Concerns about the state of our Nation’s infrastructure have become commonplace. We systematically face excess demand, quality degradation, and congestion when using our public assets—as, for example, on many of our urban roads and highways. Without price signals to guide the users and suppliers of our Nation’s infrastructure, we use our existing assets inefficiently, fail to properly maintain them, and do not invest to add needed capacity. Furthermore, complex, overlapping, and sometimes contradictory rules and regulations deter and delay investors from adding to or improving existing capacity.
The central infrastructure problem facing policymakers is how to resolve this mismatch between the demand for and supply of public sector capital, both by using our existing assets more efficiently and by adjusting long-run capacity to efficient levels. Allowing prices to have a larger role in guiding consumption and investment decisions will be key to achieving the positive growth and productivity effects that infrastructure assets can provide. We estimate that a 10-year, $1.5 trillion infrastructure investment initiative could add between 0.1 and 0.2 percentage point to average annual real growth in gross domestic product under a range of assumptions regarding productivity, timing, and other factors.
To achieve growth at the higher end of this range, we suggest four key actions for policymakers to consider. First, the Federal regulatory structure must be streamlined and improved—while ensuring the achievement of health, safety, and environmental outcomes. Conflicting, unduly complex, and uncoordinated rules and regulations can impede investments in—and significantly delay—the delivery of needed infrastructure, an especially salient issue in the energy and telecommunications sectors. Addressing these issues will take time but will generate significant public benefits, and several recent Federal actions have begun this process, including President Trump’s August 15, 2017, Executive Order to reduce unnecessary delays and barriers to infrastructure investment.
Second, additional resources can be secured for infrastructure investment, turning to some combination of user charges, specific taxes, or general tax revenues. Although public resources are important, role of user fees based on marginal costs are particularly important. Such user charges—which typically are set by States and local governments and are collected from those who directly benefit from publicly provided roads, water facilities, and other types of infrastructure—will encourage efficiency in use, provide signals from consumers and to suppliers about the value of future investments, and generate revenues. In the case of roads and highways, for example, fuel taxes have historically acted as imperfect user fees, but conventional funding models are now under pressure from rising fuel efficiency and the use of electric vehicles, and congestion costs are high and rising in many urban areas. Innovations such as user fees for vehicle miles traveled—as are being piloted in Oregon, for example—and highway tolls that vary with congestion can increase efficiency and raise needed revenues to pay for infrastructure improvements and additions to capacity.

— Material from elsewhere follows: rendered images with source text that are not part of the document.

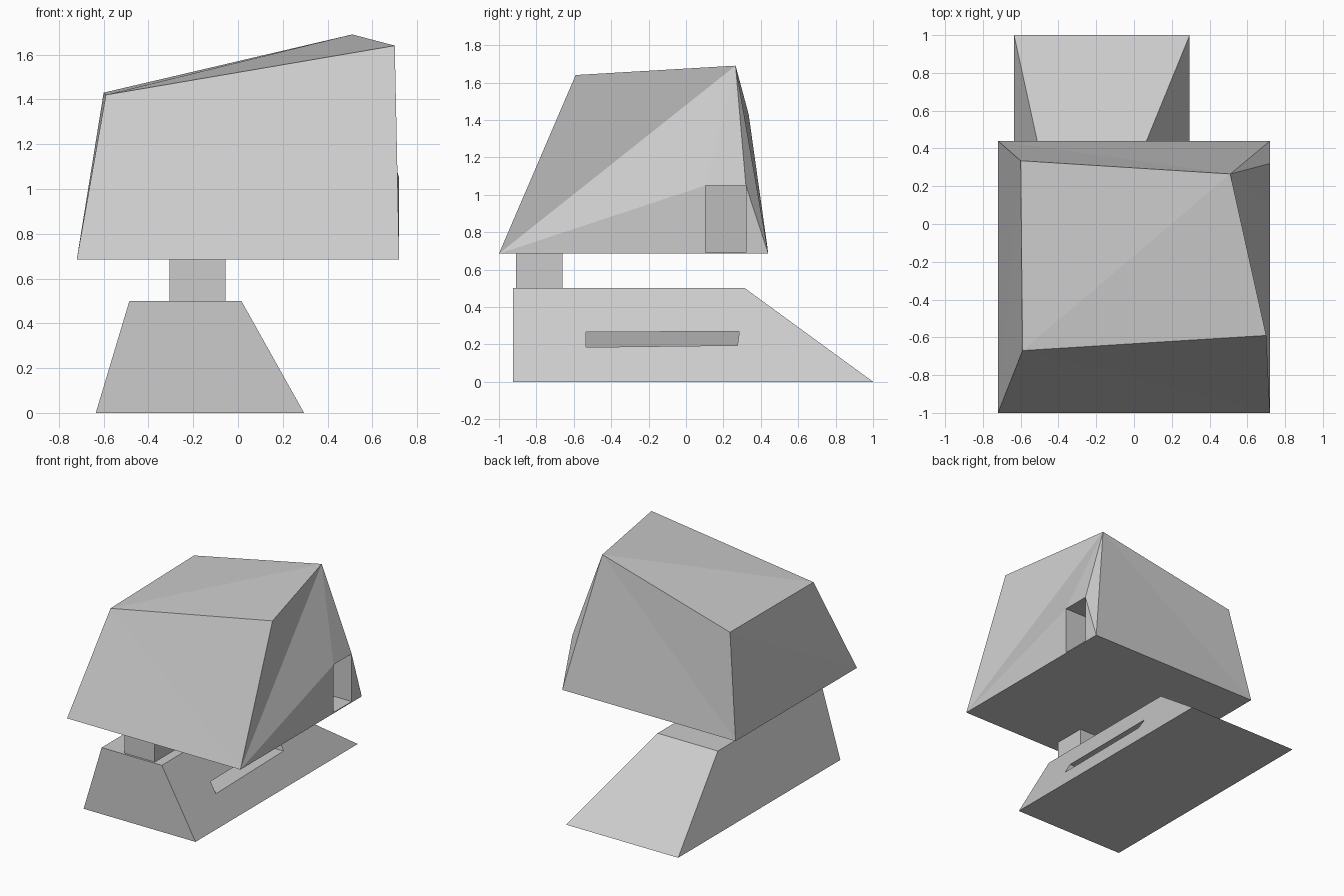
import bpy
import bmesh

if "Cube" in bpy.data.objects:
    bpy.data.objects.remove(bpy.data.objects["Cube"], do_unlink=True)

# Single flat colour
grey = bpy.data.materials.new("light_grey")
grey.use_nodes = True
grey.diffuse_color = (0.6, 0.6, 0.6, 1)
grey.node_tree.nodes["Principled BSDF"].inputs["Base Color"].default_value = (0.6, 0.6, 0.6, 1)


def build(name, points, faces):
    """Make a flat-faced object from named corner points."""
    bm = bmesh.new()
    v = {key: bm.verts.new(co) for key, co in points.items()}
    for face in faces:
        bm.faces.new([v[key] for key in face.split()])
    bmesh.ops.recalc_face_normals(bm, faces=bm.faces[:])
    mesh = bpy.data.meshes.new(name)
    bm.to_mesh(mesh)
    bm.free()
    mesh.materials.append(grey)
    obj = bpy.data.objects.new(name, mesh)
    bpy.context.collection.objects.link(obj)
    return obj


def add_recess(points, rim, far_x):
    """Add the inner end of a deep recess and return its wall and end faces."""
    for key in rim:
        x, y, z = points[key]
        points[key + "_in"] = (far_x(z), y, z)
    walls = [f"{a} {b} {b}_in {a}_in" for a, b in zip(rim, rim[1:] + rim[:1])]
    return walls + [" ".join(key + "_in" for key in rim)]


# Base: tapered block with a sloping back and a long slot in its side
def base_side(z):
    return 0.295 - 0.56 * z


base = {}
for level, z, xl, xr, back in (("low", 0, -0.635, 0.295, 1.0), ("top", 0.5, -0.485, 0.015, 0.315)):
    base["fl_" + level] = (xl, -0.925, z)
    base["fr_" + level] = (xr, -0.925, z)
    base["br_" + level] = (xr, back, z)
    base["bl_" + level] = (xl, back, z)
slot = ["s_a", "s_b", "s_c", "s_d"]
for key, (y, z) in zip(slot, ((-0.535, 0.185), (0.275, 0.195), (0.285, 0.27), (-0.535, 0.265))):
    base[key] = (base_side(z), y, z)
side = ["fr_low", "br_low", "br_top", "fr_top"]
base_faces = [
    "fl_low bl_low br_low fr_low",
    "fl_top fr_top br_top bl_top",
    "fl_low fr_low fr_top fl_top",
    "bl_low bl_top br_top br_low",
    "fl_low fl_top bl_top bl_low",
]
for i in range(4):
    j = (i + 1) % 4
    base_faces.append(f"{side[i]} {side[j]} {slot[j]} {slot[i]}")
base_faces += add_recess(base, slot, lambda z: -0.625 + 0.3 * z)
build("base", base, base_faces)

# Neck: square post joining base and body
bpy.ops.mesh.primitive_cube_add(size=1, location=(-0.18, -0.785, 0.5925))
neck = bpy.context.object
neck.name = "neck"
neck.scale = (0.25, 0.25, 0.185)
neck.data.materials.append(grey)

# Body: skewed block with a doorway recess near the back of one side
body = {
    "fl": (-0.72, -1, 0.685), "fr": (0.72, -1, 0.685),
    "br": (0.72, 0.44, 0.685), "bl": (-0.72, 0.44, 0.685),
    "fl_top": (-0.59, -0.67, 1.42), "fr_top": (0.70, -0.59, 1.64),
    "br_top": (0.51, 0.265, 1.69), "bl_top": (-0.60, 0.335, 1.43),
    "d_a": (0.72, 0.105, 0.692), "d_b": (0.72, 0.32, 0.692),
    "d_c": (0.72, 0.32, 1.05), "d_d": (0.72, 0.105, 1.05),
}
body_faces = [
    "fl bl br fr",
    "fl fr fl_top", "fr fr_top fl_top",
    "fl_top fr_top br_top", "fl_top br_top bl_top",
    "br bl br_top", "bl bl_top br_top",
    "fl fl_top bl_top", "fl bl_top bl",
    "fr br_top fr_top", "fr d_d br_top", "fr d_a d_d",
    "d_d d_c br_top", "d_c br br_top", "d_b br d_c", "fr br d_b d_a",
]
body_faces += add_recess(body, ["d_a", "d_b", "d_c", "d_d"],
                         lambda z: -0.71 + 0.17 * (z - 0.685))
build("body", body, body_faces)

Third, the Federal government can support the use of innovative financing options such as public-private partnerships that will more efficiently utilize the total capital available from the public and private sectors and lower its cost. Currently, 34 U.S. States, the District of Columbia, and one U.S. territory have enacted statutes that enable the use of various P3 approaches for the development of transportation infrastructure, as shown in the map below. Well-designed financial contracts, compared with conventional procurement methods, can result in lower project costs, shorter deadlines, higher-quality services, and decreased life-cycle costs of provision.
Fourth and finally, policymakers at all levels of government can improve project selection and investment allocations to ensure that the highest-value projects are chosen and funded. Expanding the role of competitive grant programs, such as the Department of Transportation’s Infrastructure for Rebuilding America grant program, can increase the productivity impact of any given infrastructure investment. Further, giving State and/or local governments more flexibility in project choice can help ensure that local projects are aligned with local needs and preferences, and encouraging the use of cost/benefit analysis to inform project selection can also increase the efficiency of infrastructure investments. On balance—with appropriate regulatory policies and infrastructure funding, along with financing provisions, in place—the United States can look forward to a productive and prosperous 21st century.